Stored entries

___

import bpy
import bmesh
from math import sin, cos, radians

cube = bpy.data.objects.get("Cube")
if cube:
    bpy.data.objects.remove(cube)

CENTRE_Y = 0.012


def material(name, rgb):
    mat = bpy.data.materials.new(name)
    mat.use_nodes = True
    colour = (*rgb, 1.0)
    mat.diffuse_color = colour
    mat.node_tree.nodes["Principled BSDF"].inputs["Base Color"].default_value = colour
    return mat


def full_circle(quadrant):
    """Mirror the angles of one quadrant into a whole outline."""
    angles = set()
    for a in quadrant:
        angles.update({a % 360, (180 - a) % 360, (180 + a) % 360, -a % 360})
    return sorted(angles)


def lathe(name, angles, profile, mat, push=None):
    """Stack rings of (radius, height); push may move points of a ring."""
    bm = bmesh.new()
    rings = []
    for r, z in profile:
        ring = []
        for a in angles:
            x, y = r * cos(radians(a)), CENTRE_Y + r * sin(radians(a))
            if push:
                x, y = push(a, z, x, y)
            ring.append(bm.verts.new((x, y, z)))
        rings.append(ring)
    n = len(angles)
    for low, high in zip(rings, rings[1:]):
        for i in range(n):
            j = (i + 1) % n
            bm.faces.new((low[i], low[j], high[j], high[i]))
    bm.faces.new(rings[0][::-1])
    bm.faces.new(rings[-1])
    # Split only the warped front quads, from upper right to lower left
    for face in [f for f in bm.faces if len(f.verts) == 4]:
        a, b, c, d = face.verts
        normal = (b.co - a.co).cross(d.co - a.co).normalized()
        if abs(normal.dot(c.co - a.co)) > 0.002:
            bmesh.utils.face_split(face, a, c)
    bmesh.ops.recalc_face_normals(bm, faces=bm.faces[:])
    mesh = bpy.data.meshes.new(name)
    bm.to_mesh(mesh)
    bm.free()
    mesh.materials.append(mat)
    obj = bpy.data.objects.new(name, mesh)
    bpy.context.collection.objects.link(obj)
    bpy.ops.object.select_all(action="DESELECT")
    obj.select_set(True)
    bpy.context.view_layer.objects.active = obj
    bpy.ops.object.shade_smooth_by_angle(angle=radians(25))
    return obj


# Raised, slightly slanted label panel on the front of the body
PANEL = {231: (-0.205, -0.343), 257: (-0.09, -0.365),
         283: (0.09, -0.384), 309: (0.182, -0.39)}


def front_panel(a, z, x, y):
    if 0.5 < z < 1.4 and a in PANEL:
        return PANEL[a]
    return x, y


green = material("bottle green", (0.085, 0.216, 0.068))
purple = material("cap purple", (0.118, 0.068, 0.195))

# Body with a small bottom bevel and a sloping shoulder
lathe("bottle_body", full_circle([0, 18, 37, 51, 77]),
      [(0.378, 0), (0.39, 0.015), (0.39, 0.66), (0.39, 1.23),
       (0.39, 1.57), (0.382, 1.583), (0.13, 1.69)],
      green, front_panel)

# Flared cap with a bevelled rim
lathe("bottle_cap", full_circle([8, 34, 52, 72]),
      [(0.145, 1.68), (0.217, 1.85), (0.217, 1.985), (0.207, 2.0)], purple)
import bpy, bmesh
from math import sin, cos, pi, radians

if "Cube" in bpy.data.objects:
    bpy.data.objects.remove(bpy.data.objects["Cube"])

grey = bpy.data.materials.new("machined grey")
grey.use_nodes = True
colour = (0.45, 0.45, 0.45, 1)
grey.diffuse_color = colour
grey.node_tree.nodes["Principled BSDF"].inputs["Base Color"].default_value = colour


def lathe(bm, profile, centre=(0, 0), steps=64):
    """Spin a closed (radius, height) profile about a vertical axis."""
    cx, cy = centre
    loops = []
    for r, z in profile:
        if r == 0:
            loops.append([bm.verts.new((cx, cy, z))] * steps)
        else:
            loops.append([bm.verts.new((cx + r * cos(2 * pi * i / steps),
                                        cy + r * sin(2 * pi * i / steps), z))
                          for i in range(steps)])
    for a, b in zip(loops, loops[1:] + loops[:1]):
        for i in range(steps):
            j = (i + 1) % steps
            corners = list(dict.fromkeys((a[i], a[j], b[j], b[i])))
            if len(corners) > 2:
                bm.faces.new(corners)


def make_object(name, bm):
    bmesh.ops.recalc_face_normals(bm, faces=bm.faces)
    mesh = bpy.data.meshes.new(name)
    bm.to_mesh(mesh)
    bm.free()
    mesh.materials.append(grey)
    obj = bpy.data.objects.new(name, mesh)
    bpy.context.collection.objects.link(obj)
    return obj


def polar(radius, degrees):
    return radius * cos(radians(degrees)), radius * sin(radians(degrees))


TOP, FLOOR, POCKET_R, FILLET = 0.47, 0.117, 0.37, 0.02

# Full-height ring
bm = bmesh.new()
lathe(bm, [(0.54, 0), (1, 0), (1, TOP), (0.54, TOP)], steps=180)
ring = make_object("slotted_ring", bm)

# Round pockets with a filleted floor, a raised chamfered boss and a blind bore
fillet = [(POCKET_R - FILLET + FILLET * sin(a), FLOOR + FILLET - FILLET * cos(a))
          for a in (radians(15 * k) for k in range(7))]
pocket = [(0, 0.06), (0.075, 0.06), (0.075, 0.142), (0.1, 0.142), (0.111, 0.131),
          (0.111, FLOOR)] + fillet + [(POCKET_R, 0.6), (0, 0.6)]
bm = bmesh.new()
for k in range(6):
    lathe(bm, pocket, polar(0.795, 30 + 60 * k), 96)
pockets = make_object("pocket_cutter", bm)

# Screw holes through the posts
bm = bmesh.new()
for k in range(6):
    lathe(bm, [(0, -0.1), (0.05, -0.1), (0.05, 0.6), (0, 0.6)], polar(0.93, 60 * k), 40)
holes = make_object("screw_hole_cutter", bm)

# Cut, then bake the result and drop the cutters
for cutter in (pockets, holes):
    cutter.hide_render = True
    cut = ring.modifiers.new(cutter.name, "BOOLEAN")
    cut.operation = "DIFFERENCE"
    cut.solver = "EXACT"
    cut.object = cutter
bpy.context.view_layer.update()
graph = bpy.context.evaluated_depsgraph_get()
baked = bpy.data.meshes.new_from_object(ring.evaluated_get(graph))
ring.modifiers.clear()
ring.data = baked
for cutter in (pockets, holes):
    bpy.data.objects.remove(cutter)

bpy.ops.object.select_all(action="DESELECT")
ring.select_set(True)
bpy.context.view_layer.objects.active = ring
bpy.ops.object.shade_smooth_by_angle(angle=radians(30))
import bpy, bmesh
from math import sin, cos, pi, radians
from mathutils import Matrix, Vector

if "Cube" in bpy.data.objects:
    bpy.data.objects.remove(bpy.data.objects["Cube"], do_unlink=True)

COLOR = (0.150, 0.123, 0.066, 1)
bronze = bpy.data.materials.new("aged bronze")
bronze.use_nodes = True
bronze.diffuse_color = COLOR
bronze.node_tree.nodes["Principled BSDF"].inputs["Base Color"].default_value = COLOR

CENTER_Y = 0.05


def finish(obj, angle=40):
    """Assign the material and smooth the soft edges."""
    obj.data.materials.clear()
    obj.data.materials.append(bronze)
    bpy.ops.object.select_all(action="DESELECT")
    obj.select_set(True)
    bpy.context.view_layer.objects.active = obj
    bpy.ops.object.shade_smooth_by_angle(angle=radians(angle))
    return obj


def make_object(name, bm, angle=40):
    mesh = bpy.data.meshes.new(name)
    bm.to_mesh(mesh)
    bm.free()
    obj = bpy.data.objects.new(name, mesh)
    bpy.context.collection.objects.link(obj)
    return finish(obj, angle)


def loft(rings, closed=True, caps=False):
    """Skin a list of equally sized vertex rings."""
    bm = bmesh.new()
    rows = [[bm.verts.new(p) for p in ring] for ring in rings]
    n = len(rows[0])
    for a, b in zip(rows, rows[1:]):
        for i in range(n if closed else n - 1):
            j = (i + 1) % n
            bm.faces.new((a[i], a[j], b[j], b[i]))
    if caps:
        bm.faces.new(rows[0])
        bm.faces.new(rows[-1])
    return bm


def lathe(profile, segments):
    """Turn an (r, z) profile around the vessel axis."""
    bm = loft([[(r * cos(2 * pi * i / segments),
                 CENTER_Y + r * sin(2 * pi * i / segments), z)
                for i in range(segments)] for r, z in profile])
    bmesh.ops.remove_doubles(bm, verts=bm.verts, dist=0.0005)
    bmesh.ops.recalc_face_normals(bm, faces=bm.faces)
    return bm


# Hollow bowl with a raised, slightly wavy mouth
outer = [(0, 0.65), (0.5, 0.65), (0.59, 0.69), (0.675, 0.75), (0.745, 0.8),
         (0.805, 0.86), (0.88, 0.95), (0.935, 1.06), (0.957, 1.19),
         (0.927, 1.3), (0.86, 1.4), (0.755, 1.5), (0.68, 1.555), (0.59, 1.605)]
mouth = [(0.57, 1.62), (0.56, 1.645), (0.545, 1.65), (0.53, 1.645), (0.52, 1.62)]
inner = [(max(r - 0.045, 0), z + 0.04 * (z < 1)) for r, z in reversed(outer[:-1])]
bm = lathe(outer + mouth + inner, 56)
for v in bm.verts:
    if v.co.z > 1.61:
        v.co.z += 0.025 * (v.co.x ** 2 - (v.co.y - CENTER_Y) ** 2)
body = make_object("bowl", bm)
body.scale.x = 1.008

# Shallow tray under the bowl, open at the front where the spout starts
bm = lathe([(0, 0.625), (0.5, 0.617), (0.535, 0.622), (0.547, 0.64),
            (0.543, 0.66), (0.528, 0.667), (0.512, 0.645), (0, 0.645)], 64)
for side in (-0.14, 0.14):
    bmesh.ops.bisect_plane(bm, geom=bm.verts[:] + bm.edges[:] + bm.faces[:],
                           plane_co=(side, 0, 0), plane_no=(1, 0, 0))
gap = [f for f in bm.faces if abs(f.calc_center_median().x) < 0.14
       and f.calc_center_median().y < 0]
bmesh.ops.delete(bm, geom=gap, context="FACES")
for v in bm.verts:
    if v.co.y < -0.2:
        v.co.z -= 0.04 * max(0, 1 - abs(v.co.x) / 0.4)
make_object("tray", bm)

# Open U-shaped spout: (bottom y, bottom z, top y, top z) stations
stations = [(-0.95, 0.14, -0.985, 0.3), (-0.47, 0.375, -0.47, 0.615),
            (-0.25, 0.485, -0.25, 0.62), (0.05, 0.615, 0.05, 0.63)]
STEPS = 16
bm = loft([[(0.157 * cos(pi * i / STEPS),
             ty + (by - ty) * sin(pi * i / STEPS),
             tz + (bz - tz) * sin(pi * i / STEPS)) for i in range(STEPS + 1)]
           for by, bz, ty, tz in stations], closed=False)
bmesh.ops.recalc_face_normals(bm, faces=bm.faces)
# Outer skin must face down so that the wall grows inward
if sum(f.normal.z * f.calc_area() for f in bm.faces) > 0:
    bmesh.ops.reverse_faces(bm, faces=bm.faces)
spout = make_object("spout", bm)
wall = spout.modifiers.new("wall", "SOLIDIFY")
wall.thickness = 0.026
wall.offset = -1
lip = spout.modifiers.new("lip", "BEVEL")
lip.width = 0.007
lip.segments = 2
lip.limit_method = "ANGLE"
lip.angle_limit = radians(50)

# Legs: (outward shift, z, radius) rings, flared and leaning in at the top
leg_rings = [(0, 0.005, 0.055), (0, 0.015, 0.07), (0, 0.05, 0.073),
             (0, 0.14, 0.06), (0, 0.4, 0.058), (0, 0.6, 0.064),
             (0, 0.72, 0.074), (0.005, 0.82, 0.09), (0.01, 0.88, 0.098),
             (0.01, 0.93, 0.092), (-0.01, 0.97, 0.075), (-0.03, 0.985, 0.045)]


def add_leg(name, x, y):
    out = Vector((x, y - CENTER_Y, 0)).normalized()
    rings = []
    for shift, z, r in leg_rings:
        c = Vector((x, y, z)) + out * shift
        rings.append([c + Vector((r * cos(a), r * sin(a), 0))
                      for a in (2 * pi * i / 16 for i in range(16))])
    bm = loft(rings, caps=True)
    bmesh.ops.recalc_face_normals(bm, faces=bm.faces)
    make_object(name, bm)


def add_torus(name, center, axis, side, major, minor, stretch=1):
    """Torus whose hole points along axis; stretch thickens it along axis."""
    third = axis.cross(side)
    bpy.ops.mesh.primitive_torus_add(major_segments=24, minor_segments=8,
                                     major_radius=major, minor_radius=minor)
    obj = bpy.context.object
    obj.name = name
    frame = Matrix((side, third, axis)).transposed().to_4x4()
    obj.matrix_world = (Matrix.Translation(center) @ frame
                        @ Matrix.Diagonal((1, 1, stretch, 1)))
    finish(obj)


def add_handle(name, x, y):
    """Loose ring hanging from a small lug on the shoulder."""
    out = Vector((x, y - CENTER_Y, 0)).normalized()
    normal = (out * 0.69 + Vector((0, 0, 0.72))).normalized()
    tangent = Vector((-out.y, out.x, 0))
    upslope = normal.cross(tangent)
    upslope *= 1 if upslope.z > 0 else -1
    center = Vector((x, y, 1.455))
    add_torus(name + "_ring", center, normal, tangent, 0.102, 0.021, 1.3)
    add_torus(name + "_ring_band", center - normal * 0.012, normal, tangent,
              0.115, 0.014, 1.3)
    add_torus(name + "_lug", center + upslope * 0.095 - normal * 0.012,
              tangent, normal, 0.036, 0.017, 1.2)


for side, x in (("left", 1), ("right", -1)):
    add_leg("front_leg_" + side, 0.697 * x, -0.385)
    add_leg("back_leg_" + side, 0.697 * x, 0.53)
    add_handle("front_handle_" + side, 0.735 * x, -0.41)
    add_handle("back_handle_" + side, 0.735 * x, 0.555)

___

Reproduce exactly the section above that begins at the line containing "bpy.ops.object.shade_smooth_by_angle(angle=radians(angle))" and ends at the line containing "bm = loft([[(r", leaving out all other lines.

    bpy.ops.object.shade_smooth_by_angle(angle=radians(angle))
    return obj


def make_object(name, bm, angle=40):
    mesh = bpy.data.meshes.new(name)
    bm.to_mesh(mesh)
    bm.free()
    obj = bpy.data.objects.new(name, mesh)
    bpy.context.collection.objects.link(obj)
    return finish(obj, angle)


def loft(rings, closed=True, caps=False):
    """Skin a list of equally sized vertex rings."""
    bm = bmesh.new()
    rows = [[bm.verts.new(p) for p in ring] for ring in rings]
    n = len(rows[0])
    for a, b in zip(rows, rows[1:]):
        for i in range(n if closed else n - 1):
            j = (i + 1) % n
            bm.faces.new((a[i], a[j], b[j], b[i]))
    if caps:
        bm.faces.new(rows[0])
        bm.faces.new(rows[-1])
    return bm


def lathe(profile, segments):
    """Turn an (r, z) profile around the vessel axis."""
    bm = loft([[(r * cos(2 * pi * i / segments),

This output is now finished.